Cellulitis is an infection of the skin and the soft tissues underneath. The skin normally acts as a very effective physical barrier between the environment and soft tissues. When a patient presents with cellulitis look for a breach in the skin barrier and a point of entry for the bacteria. This may be due to skin trauma, eczematous skin, fungal nail infections or ulcers.
The skin will demonstrate changes:
- Erythema (red discolouration)
- Warm or hot to touch
- Bullae (fluid-filled blisters)
- A golden-yellow crust can be present and indicate a staphylococcus aureus infection
The most common causes are:
- Staphylococcus aureus
- Group A Streptococcus (mainly streptococcus pyogenes)
- Group C Streptococcus (mainly Streptococcus dysgalactiae)
This is the classification system NICE recommends for the assessment of the severity of cellulitis:
- Class 1 – no systemic toxicity or comorbidity
- Class 2 – systemic toxicity or comorbidity
- Class 3 – significant systemic toxicity or significant comorbidity
- Class 4 – sepsis or life-threatening
Admit the patient for intravenous antibiotics if they are class 3 or 4. Also consider admission for frail, very young or immunocompromised patients.

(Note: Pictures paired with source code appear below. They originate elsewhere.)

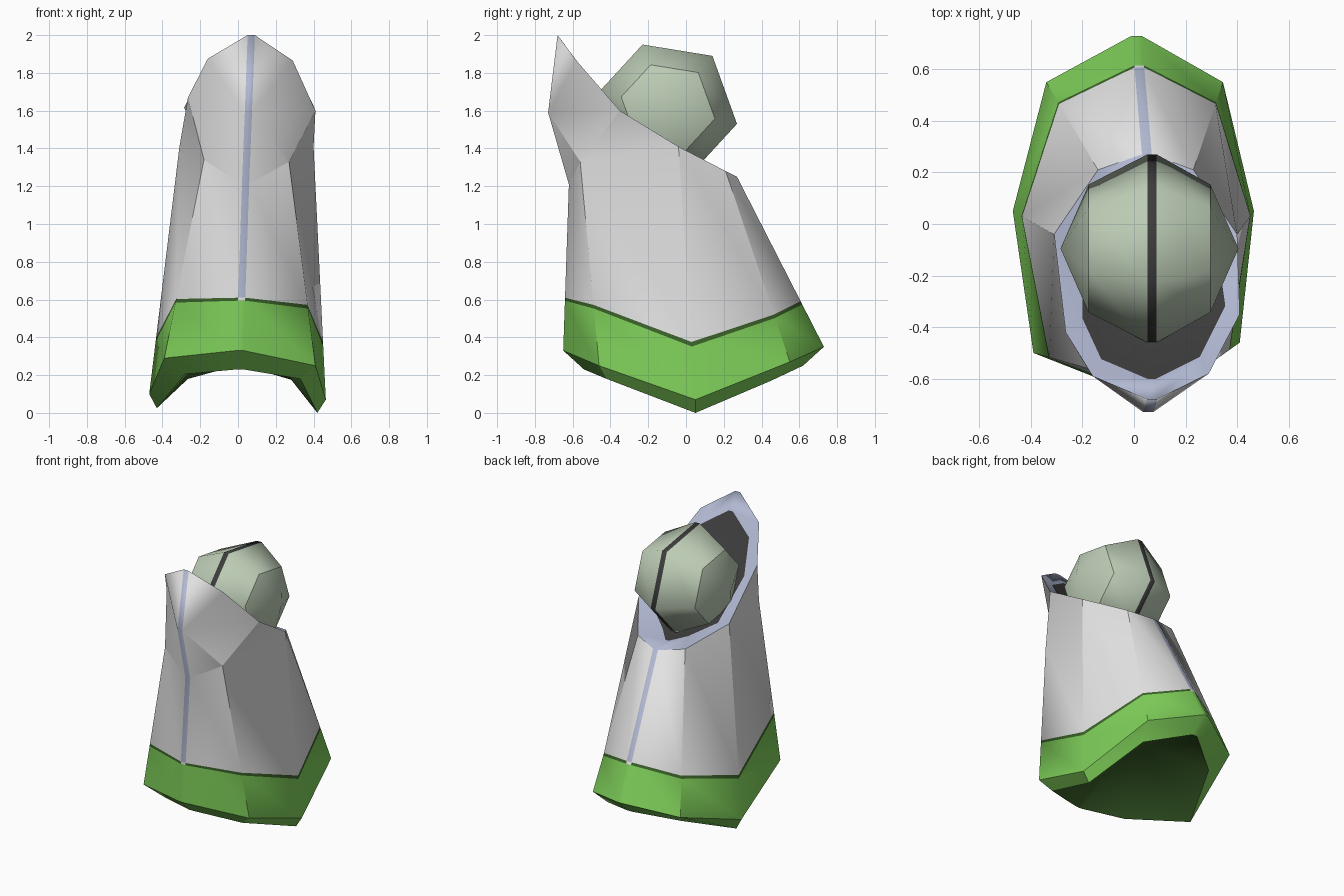
import bpy, bmesh, math
from mathutils import Vector as V

if "Cube" in bpy.data.objects:
    bpy.data.objects.remove(bpy.data.objects["Cube"])

W = 0.019  # half width of the seam stripe


def mat(name, rgb):
    m = bpy.data.materials.new(name)
    m.diffuse_color = (*rgb, 1)
    m.use_nodes = True
    m.node_tree.nodes["Principled BSDF"].inputs["Base Color"].default_value = m.diffuse_color
    return m


GREY, GREEN, DKGREEN, LILAC, DARK = range(5)
robe_mats = [mat("light grey cloth", (0.77, 0.77, 0.77)),
             mat("hem green", (0.21, 0.62, 0.10)),
             mat("dark green", (0.045, 0.125, 0.023)),
             mat("lilac grey", (0.44, 0.48, 0.64)),
             mat("charcoal", (0.045, 0.045, 0.045))]
head_mats = [mat("sage", (0.50, 0.60, 0.46)), robe_mats[DARK]]


def ring(pts):
    """Eight points (front, then round by the right) -> ten, front and back split for the stripe."""
    p = [V(q) for q in pts]
    dx = V((W, 0, 0))
    return [p[0] + dx, p[1], p[2], p[3], p[4] + dx, p[4] - dx, p[5], p[6], p[7], p[0] - dx]


def face(bm, pts, m):
    f = bm.faces.new([bm.verts.new(p) for p in pts])
    f.material_index = m
    f.smooth = True
    return f


def loft(bm, a, b, m, stripe=None):
    n = len(a)
    for i in range(n):
        j = (i + 1) % n
        face(bm, (a[i], a[j], b[j], b[i]), stripe if stripe is not None and i in (4, 9) else m)


def fan(bm, r, c, m):
    for i in range(len(r)):
        face(bm, (r[i], r[(i + 1) % len(r)], c), m)


def finish(name, bm, mats, creases, angle, soft=()):
    """Weld; crease edges by angle or crease list; faces of a soft colour stay smooth together."""
    bmesh.ops.remove_doubles(bm, verts=bm.verts[:], dist=0.0005)
    bmesh.ops.recalc_face_normals(bm, faces=bm.faces[:])
    for e in bm.edges:
        inside = all(f.material_index in soft for f in e.link_faces)
        listed = any(all(any((v.co - p).length < 0.001 for p in pts) for v in e.verts)
                     for pts in creases)
        e.smooth = inside or not (listed or e.calc_face_angle(0) > math.radians(angle))
    me = bpy.data.meshes.new(name)
    bm.to_mesh(me)
    bm.free()
    for m in mats:
        me.materials.append(m)
    ob = bpy.data.objects.new(name, me)
    bpy.context.collection.objects.link(ob)
    return ob


# Robe: rings at hem edge, inner lip and shoulder
hem = ring([(0.01, -0.65, 0.33), (0.41, -0.46, 0.25), (0.465, 0.05, 0.07), (0.345, 0.55, 0.27),
            (0.01, 0.73, 0.35), (-0.34, 0.55, 0.27), (-0.47, 0.05, 0.10), (-0.39, -0.50, 0.29)])
lip = ring([(0.01, -0.54, 0.23), (0.33, -0.42, 0.18), (0.42, 0.05, 0.0), (0.30, 0.45, 0.17),
            (0.01, 0.62, 0.25), (-0.265, 0.43, 0.18), (-0.43, 0.05, 0.025), (-0.28, -0.43, 0.205)])
top = ring([(0.04, -0.62, 1.21), (0.27, -0.56, 1.33), (0.40, -0.04, 1.41), (0.23, 0.21, 1.28),
            (0.05, 0.27, 1.25), (-0.14, 0.21, 1.28), (-0.31, -0.04, 1.41), (-0.18, -0.56, 1.34)])
part = [0.30, 0.28, 0.21, 0.23, 0.25, 0.25, 0.23, 0.21, 0.28, 0.30]
band = [h.lerp(t, k) for h, t, k in zip(hem, top, part)]
trim = [h.lerp(t, k + 0.018) for h, t, k in zip(hem, top, part)]

bm = bmesh.new()
fan(bm, lip, V((0.01, 0.0, 0.52)), DKGREEN)       # hollow under the robe
loft(bm, hem, lip, GREEN)                         # hem
loft(bm, band, hem, GREEN)
loft(bm, trim, band, DKGREEN, GREY)               # trim line
loft(bm, top, trim, GREY, LILAC)                  # cloth with seam stripes

# Collar: bulged front shield rising from the shoulder
dx = V((W, 0, 0))
mid, tip = V((0.055, -0.73, 1.59)), V((0.07, -0.68, 2.0))
right = [V((0.41, -0.35, 1.60)), V((0.29, -0.58, 1.865))]
left = [V((-0.265, -0.42, 1.67)), V((-0.16, -0.59, 1.875))]
for side, a, b, c, s in ((right, top[0], top[1], top[2], 1), (left, top[9], top[8], top[7], -1)):
    chain = [a, b, side[0], side[1], tip + dx * s]
    for p, q in zip(chain, chain[1:]):
        face(bm, (p, q, mid + dx * s), GREY)
    face(bm, (b, c, side[0]), GREY)
face(bm, (top[9], top[0], mid + dx, mid - dx), LILAC)
face(bm, (mid - dx, mid + dx, tip + dx, tip - dx), LILAC)

# Collar lining: lilac rim and dark oval hollow, deepest under the head
rim = [tip + dx, right[1], right[0]] + top[2:8] + [left[0], left[1], tip - dx]
amount = [0.15, 0.15, 0.16, 0.24, 0.46, 0.32, 0.32, 0.46, 0.30, 0.20, 0.15, 0.15]
centre = V((0.06, -0.15, 1.29))
edge = [p.lerp(centre, k) for p, k in zip(rim, amount)]
loft(bm, rim, edge, LILAC)
fan(bm, edge, centre, DARK)
collar_base = top[8:] + top[:2] + [right[0], left[0]]
finish("robe", bm, robe_mats, [collar_base], 32, (DKGREEN, DARK, LILAC))

# Head: six-sided ball lying along x, with a dark band round the middle
bm = bmesh.new()
hc = V((0.06, -0.095, 1.615))
half = [(0.365, -0.085), (0.235, 0.275), (-0.135, 0.335)]
outline = half + [(-y, -z) for y, z in half]


def hexa(x, s):
    return [hc + V((x, y * s, z * s)) for y, z in outline]


sides = [hexa(-0.236, 0.68), hexa(-0.008, 1), hexa(0.028, 1), hexa(0.236, 0.68)]
fan(bm, sides[0], hc + V((-0.345, 0, 0)), 0)
for a, b, m in zip(sides, sides[1:], (0, 1, 0)):
    loft(bm, a, b, m)
fan(bm, sides[3], hc + V((0.345, 0, 0)), 0)
finish("head", bm, head_mats, [sides[0], sides[3]], 66)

Flucloxacillin is very effective against staph infections and also works well against other gram positive cocci. It is usually the first choice in treating cellulitis and can be given oral or intravenous.
Last updated March 2019